- Volvulus - The intestines tend to twist sharpy; squeezing the blood vessels that carrythe blood into the intestines. As the blood supply is cut off it can lead to damage and death of the intestinal tissue.
Intestinal malrotation is often detected after examination of the child and carrying out diagnostic tests. These tests include X-rays, CT scans and ultrasound of the abdomen. The doctor may carry out barium X-ray to observe the intestines more clearly and spot the location of the blockage.
The treatment for malrotation is surgery, especially when the child exhibits the symptoms. In case of volvulus, surgery is immediately required as it is a life-threatening condition.
The surgery options for malrotation include removal of the intestines. A nasogastric (NG) tube is inserted through the nose of child to empty the stomach. IV fluids are given to prevent dehydration, provide nutrition and antibiotics. The child will be given general anesthesia before the surgery.
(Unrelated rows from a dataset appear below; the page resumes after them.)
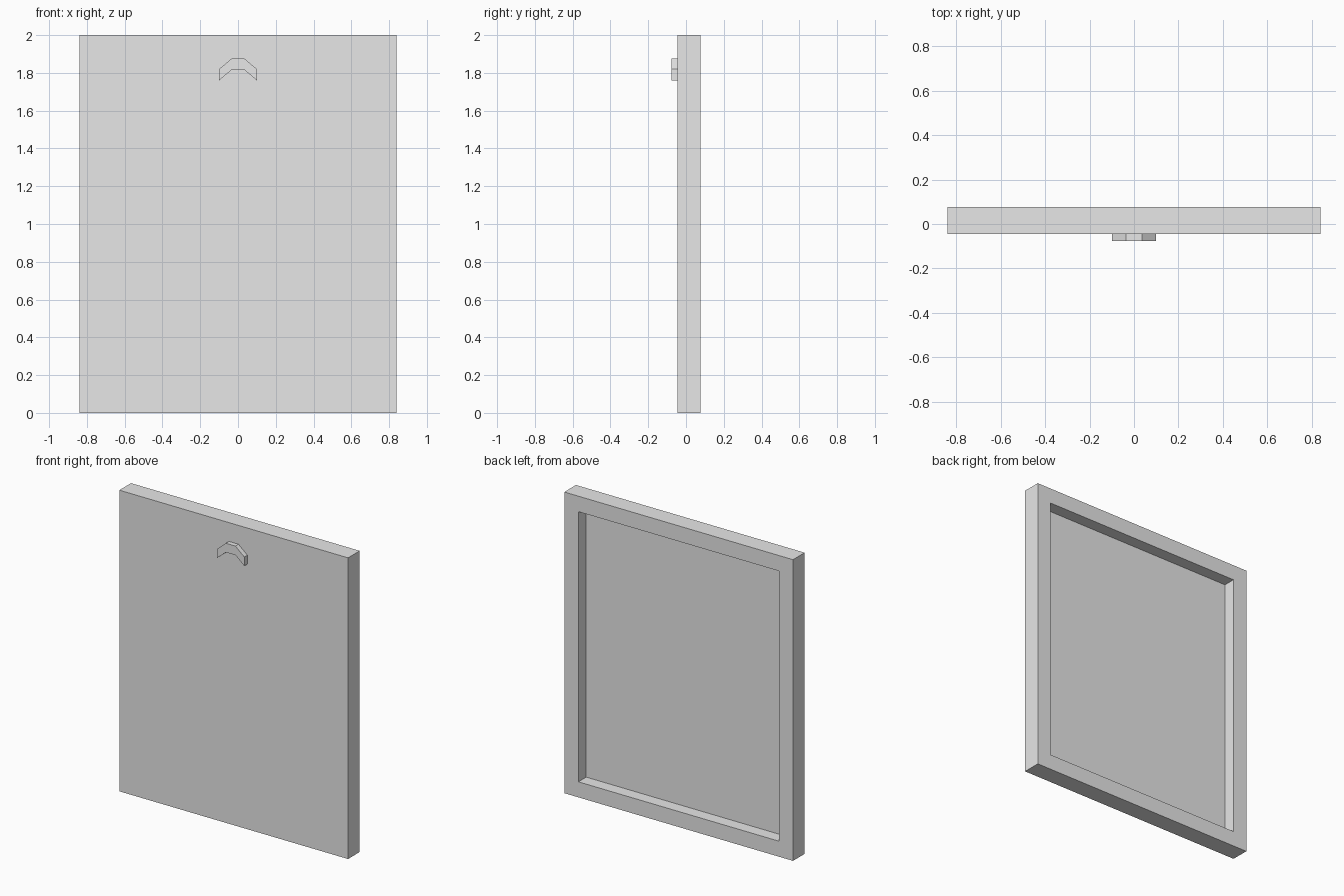
import bpy
import bmesh

cube = bpy.data.objects.get("Cube")
if cube:
    bpy.data.objects.remove(cube, do_unlink=True)

# Single light grey material
grey = bpy.data.materials.new("light_grey")
grey.use_nodes = True
colour = (0.8, 0.8, 0.8, 1.0)
grey.diffuse_color = colour
grey.node_tree.nodes["Principled BSDF"].inputs["Base Color"].default_value = colour


def extruded(bm, profile, y_front, y_back):
    """Extrude an (x, z) outline from y_front to y_back; return the back face."""
    front = bm.faces.new([bm.verts.new((x, y_front, z)) for x, z in profile])
    geom = bmesh.ops.extrude_face_region(bm, geom=[front], use_keep_orig=True)["geom"]
    bmesh.ops.translate(bm, vec=(0, y_back - y_front, 0),
                        verts=[g for g in geom if isinstance(g, bmesh.types.BMVert)])
    bmesh.ops.recalc_face_normals(bm, faces=bm.faces)
    return next(g for g in geom if isinstance(g, bmesh.types.BMFace))


def finish(bm, name):
    mesh = bpy.data.meshes.new(name)
    bm.to_mesh(mesh)
    bm.free()
    mesh.materials.append(grey)
    obj = bpy.data.objects.new(name, mesh)
    bpy.context.collection.objects.link(obj)
    return obj


HALF_WIDTH, HEIGHT = 0.84, 2.0
FRONT, BACK = -0.045, 0.077
BORDER, RECESS = 0.103, 0.082

# Panel with a raised rim around a recess in the back
bm = bmesh.new()
back = extruded(bm, [(-HALF_WIDTH, 0), (HALF_WIDTH, 0),
                     (HALF_WIDTH, HEIGHT), (-HALF_WIDTH, HEIGHT)], FRONT, BACK)
bmesh.ops.inset_region(bm, faces=[back], thickness=BORDER, use_even_offset=True)
floor = bmesh.ops.extrude_discrete_faces(bm, faces=[back])["faces"][0]
bmesh.ops.translate(bm, vec=(0, -RECESS, 0), verts=floor.verts)
finish(bm, "panel")

# Arched bracket on the front, mirrored from its right half outline
half = [(0.035, 1.815), (0.1, 1.76), (0.1, 1.82), (0.035, 1.875)]
outline = half + [(-x, z) for x, z in reversed(half)]
bm = bmesh.new()
extruded(bm, outline, -0.077, FRONT)
finish(bm, "arched_bracket")
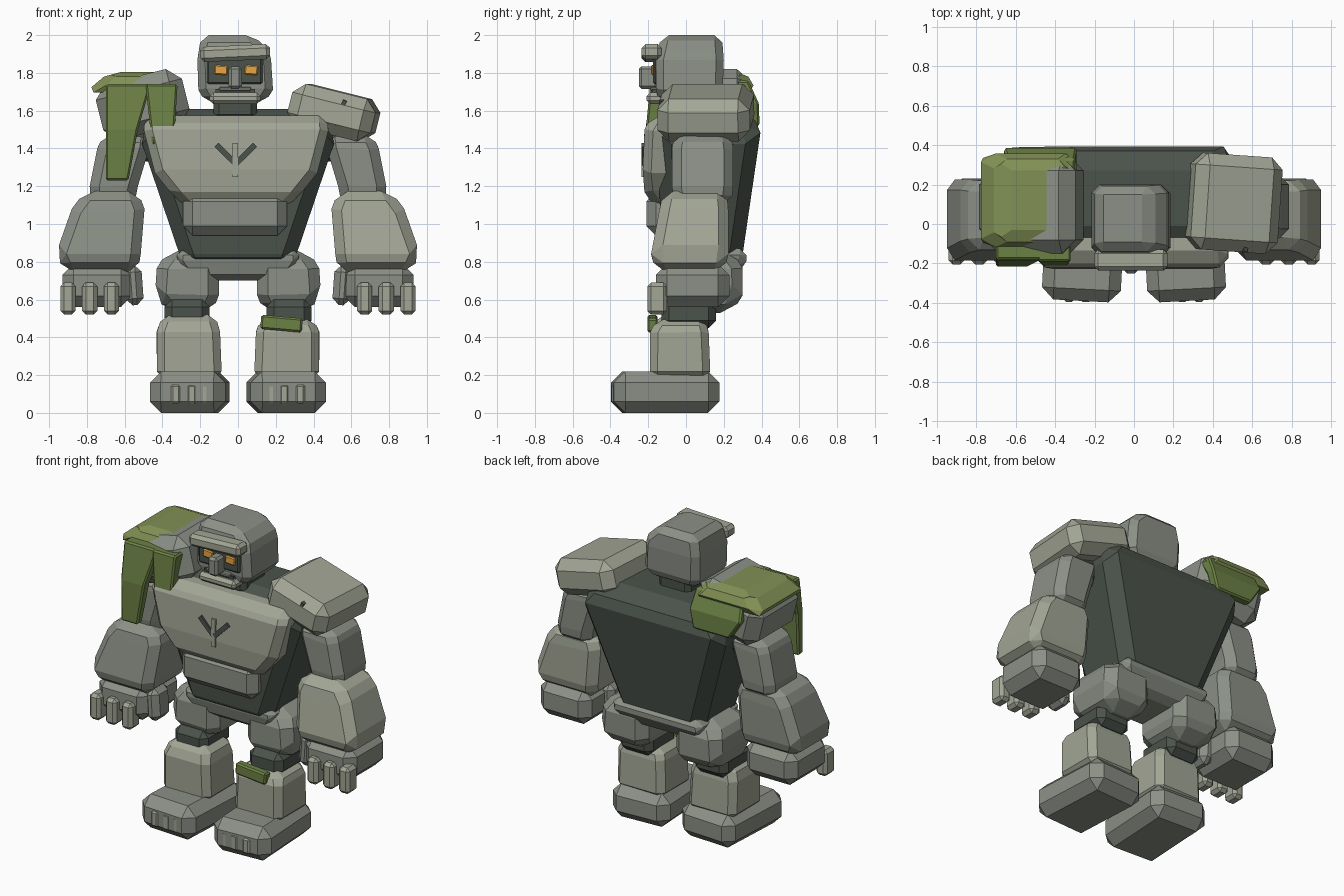
import bpy, bmesh, math
from mathutils import Matrix, Vector


def mat(name, rgb):
    m = bpy.data.materials.new(name)
    m.diffuse_color = (*rgb, 1)
    return m


STONE = mat("stone", (0.26, 0.28, 0.24))
PALE = mat("pale_stone", (0.36, 0.38, 0.30))
DARK = mat("dark_stone", (0.07, 0.085, 0.07))
MOSS = mat("moss", (0.15, 0.22, 0.06))
CAP = mat("light_moss", (0.22, 0.28, 0.09))
GLOW = mat("amber", (0.8, 0.38, 0.06))


def loft(name, rings, bevel=0.03, m=STONE, s=1, rot=(0, 0, 0), cut=None):
    """Rectangular rings (z, x0, x1, y0, y1), chamfered, turned about the centre, mirrored by s."""
    bm = bmesh.new()
    rows = [[bm.verts.new((x, y, z)) for x, y in ((a, c), (b, c), (b, d), (a, d))]
            for z, a, b, c, d in rings]
    for lo, hi in zip(rows, rows[1:]):
        for i in range(4):
            j = (i + 1) % 4
            bm.faces.new((lo[i], lo[j], hi[j], hi[i]))
    bm.faces.new(rows[0][::-1])
    bm.faces.new(rows[-1])
    if cut:
        bmesh.ops.bisect_plane(bm, geom=bm.verts[:] + bm.edges[:] + bm.faces[:],
                               plane_co=cut[0], plane_no=cut[1], clear_outer=True)
        bmesh.ops.holes_fill(bm, edges=bm.edges[:])
    bm.normal_update()
    if bevel:
        sharp = [e for e in bm.edges if e.calc_face_angle(0) > math.radians(38)]
        bmesh.ops.bevel(bm, geom=sharp, offset=bevel, segments=1, affect='EDGES',
                        profile=0.5, clamp_overlap=True)
    lows = [Vector((r[1], r[3], r[0])) for r in rings]
    highs = [Vector((r[2], r[4], r[0])) for r in rings]
    c = Vector([(min(v[i] for v in lows) + max(v[i] for v in highs)) / 2 for i in range(3)])
    turn = Matrix.Identity(4)
    for ang, ax in zip(rot, "XYZ"):
        turn = Matrix.Rotation(math.radians(ang), 4, ax) @ turn
    bm.transform(Matrix.Diagonal((s, 1, 1, 1)) @ Matrix.Translation(c) @ turn @ Matrix.Translation(-c))
    bmesh.ops.recalc_face_normals(bm, faces=bm.faces[:])
    me = bpy.data.meshes.new(name)
    bm.to_mesh(me)
    bm.free()
    me.materials.append(m)
    ob = bpy.data.objects.new(name, me)
    bpy.context.collection.objects.link(ob)
    return ob


def box(name, x, y, z, bevel=0.03, m=STONE, **kw):
    return loft(name, [(z[0], *x, *y), (z[1], *x, *y)], bevel, m, **kw)


# Torso core, pelvis and neck
loft("torso", [(0.76, -0.28, 0.28, -0.10, 0.28), (0.84, -0.31, 0.31, -0.13, 0.30),
               (1.49, -0.53, 0.53, -0.15, 0.395), (1.61, -0.44, 0.44, -0.08, 0.34)], 0.07, DARK)
loft("pelvis", [(0.70, -0.26, 0.26, -0.08, 0.25), (0.80, -0.33, 0.33, -0.11, 0.32),
                (0.87, -0.32, 0.32, -0.11, 0.32)], 0.04)
box("neck", (-0.13, 0.10), (-0.08, 0.16), (1.55, 1.70), 0.03, DARK)

# Chest plate, belly plate and carved chest mark
loft("chest_plate", [(1.08, -0.27, 0.25, -0.16, 0.0), (1.17, -0.36, 0.34, -0.22, 0.0),
                     (1.27, -0.44, 0.42, -0.23, 0.0), (1.50, -0.50, 0.48, -0.22, 0.0),
                     (1.575, -0.49, 0.47, -0.18, 0.0)], 0.045, PALE)
box("belly_plate", (-0.29, 0.26), (-0.21, 0.0), (0.94, 1.17), 0.05)
box("mark_stem", (-0.03, 0.0), (-0.235, -0.2), (1.25, 1.43), 0, PALE)
for s, cx in ((-1, -0.065), (1, 0.04)):
    box("mark_arm", (cx - 0.07, cx + 0.07), (-0.235, -0.2), (1.355, 1.385), 0, DARK, rot=(0, -45 * s, 0))

# Head with a broken-off corner, brow, face and jaw
loft("head", [(1.64, -0.17, 0.14, -0.14, 0.16), (1.71, -0.21, 0.185, -0.16, 0.195),
              (1.87, -0.215, 0.175, -0.16, 0.20), (2.0, -0.195, 0.14, -0.13, 0.19)],
     0.04, cut=((0.08, 0, 2.0), (0.7, 0, 0.72)))
box("brow", (-0.20, 0.17), (-0.235, -0.13), (1.865, 1.945), 0.02, PALE, rot=(0, -2.5, 0))
box("face", (-0.165, 0.13), (-0.175, -0.1), (1.74, 1.88), 0.01, DARK)
for cx in (-0.09, 0.07):
    box("eye", (cx - 0.035, cx + 0.035), (-0.185, -0.16), (1.79, 1.84), 0.006, GLOW, rot=(0, 4, 0))
box("nose", (-0.05, 0.02), (-0.25, -0.15), (1.715, 1.835), 0.015)
box("jaw", (-0.15, 0.12), (-0.21, -0.1), (1.635, 1.695), 0.02, PALE)
box("mouth", (-0.12, 0.09), (-0.18, -0.12), (1.69, 1.715), 0, DARK)
box("upper_lip", (-0.10, 0.07), (-0.19, -0.12), (1.705, 1.725), 0.005)

# Arms: joint, upper arm, forearm, fist, thumb and fingers
for s in (-1, 1):
    box("shoulder_joint", (0.42, 0.61), (-0.03, 0.22), (1.33, 1.52), 0.04, DARK, s=s)
    loft("upper_arm", [(1.10, 0.55, 0.78, -0.06, 0.24), (1.20, 0.53, 0.785, -0.075, 0.25),
                       (1.40, 0.47, 0.745, -0.075, 0.25), (1.48, 0.46, 0.71, -0.06, 0.24)], 0.05, s=s)
    loft("forearm", [(0.745, 0.53, 0.92, -0.16, 0.20), (0.84, 0.515, 0.965, -0.185, 0.225),
                     (1.08, 0.495, 0.88, -0.14, 0.225), (1.175, 0.53, 0.81, -0.12, 0.215)], 0.06,
         PALE if s > 0 else STONE, s=s)
    box("fist", (0.56, 0.93), (-0.16, 0.23), (0.56, 0.79), 0.06, s=s)
    box("thumb", (0.505, 0.60), (-0.12, 0.04), (0.57, 0.78), 0.035, s=s, rot=(0, 4, 0))
    for fx in (0.67, 0.785, 0.90):
        box("finger", (fx - 0.04, fx + 0.04), (-0.205, -0.10), (0.52, 0.69), 0.02, PALE, s=s)

# Legs: thigh, knee, shin, foot and toes
for s in (-1, 1):
    loft("thigh", [(0.53, 0.14, 0.37, -0.05, 0.24), (0.62, 0.10, 0.44, -0.10, 0.30),
                   (0.77, 0.10, 0.43, -0.10, 0.30), (0.86, 0.15, 0.37, -0.05, 0.24)], 0.06, s=s)
    box("knee", (0.15, 0.39), (-0.13, 0.16), (0.45, 0.60), 0.04, DARK, s=s)
    top = 0.52 if s < 0 else 0.50
    loft("shin", [(0.18, 0.085, 0.43, -0.19, 0.13), (0.43, 0.095, 0.43, -0.19, 0.12),
                  (top, 0.12, 0.40, -0.15, 0.10)], 0.04, PALE, s=s)
    box("foot", (0.055, 0.455), (-0.39, 0.17), (0.0, 0.22), 0.06, s=s, rot=(0, 0, 3))
    for tx in (0.17, 0.245, 0.33):
        box("toe", (tx - 0.025, tx + 0.025), (-0.395, -0.34), (0.05, 0.15), 0.01, PALE, s=s)

# Shoulder rocks
box("right_shoulder", (0.28, 0.735), (-0.14, 0.35), (1.475, 1.705), 0.06, PALE, rot=(0, 14, -4))
box("shoulder_crack", (0.53, 0.55), (-0.14, -0.08), (1.52, 1.66), 0, DARK, rot=(0, 24, -4))
box("left_shoulder", (0.27, 0.74), (-0.15, 0.34), (1.48, 1.785), 0.07, s=-1, rot=(0, 14, 0))

# Moss cap with hanging strips, back flap and knee patch
loft("moss_cap", [(1.695, -0.81, -0.265, -0.14, 0.38), (1.78, -0.71, -0.33, -0.09, 0.33),
                  (1.805, -0.62, -0.38, -0.03, 0.27)], 0.045, CAP)
loft("moss_long_strip", [(1.23, -0.70, -0.58, -0.21, -0.16), (1.50, -0.70, -0.53, -0.215, -0.15),
                         (1.74, -0.70, -0.46, -0.18, -0.08)], 0.01, MOSS)
loft("moss_short_strip", [(1.42, -0.455, -0.34, -0.22, -0.16), (1.74, -0.49, -0.32, -0.19, -0.08)],
     0.01, MOSS)
loft("moss_back_flap", [(1.52, -0.58, -0.32, 0.33, 0.39), (1.64, -0.66, -0.29, 0.32, 0.385),
                        (1.76, -0.64, -0.30, 0.24, 0.33)], 0.01, MOSS)
box("moss_knee_patch", (0.12, 0.34), (-0.205, -0.15), (0.435, 0.51), 0.01, MOSS, rot=(0, 5, 0))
The surgeon will make a small incision above the belly button and remove the intestines through it. The intestine will be untwisted and the Ladd’s band will be cut from the duodenum. If the intestines are pink and appear healthy, the surgeon will fold the small intestine into the right side of the belly and the large intestine into the left side of the stomach. This way the intestines won’t twist in the future. The way the intestines are placed now is not the normal positioning of the intestines. This means the appendix is not lying in its normal position. In case, the child develops appendicitis in the future, it will be hard to diagnose. Thus, the surgeon will remove the appendix during this surgery.
The incision is then closed and the child monitored for the next 24 to 48 hours. In case the blood flow is not good, another surgery will be performed to remove the segment of the intestine that is not healthy.
In case of damaged or dead tissue of intestine, due to lack of blood flow. The surgeon will remove that segment and keep the healthy tissue as much as possible. In some cases, two small openings called stoma will be made on the child’s body. Each open end of the cut intestine will be attached to these openings. One of the openings allows waste to collect in the plastic pouch attached on the outside. The other opening is to clean the lower intestine. This procedure is called Ostomy and the parents will be instructed well in advance regarding the procedure and its aftercare.
The ostomy in most cases is a temporary procedure. When the intestine is healthy, the surgeon will carry out another surgery to attach the two ends of the intestine and close the stoma. In case a large segment of intestine is removed, the ostomy will be a permanent procedure.
Malrotation can lead to many life-threatening complications. This can be treated only with surgery. Speak to the doctor or surgeon in detail regarding the condition and its long term effects on your child’s health.
Written by: healthplus24.com team
Date last updated: January 30, 2015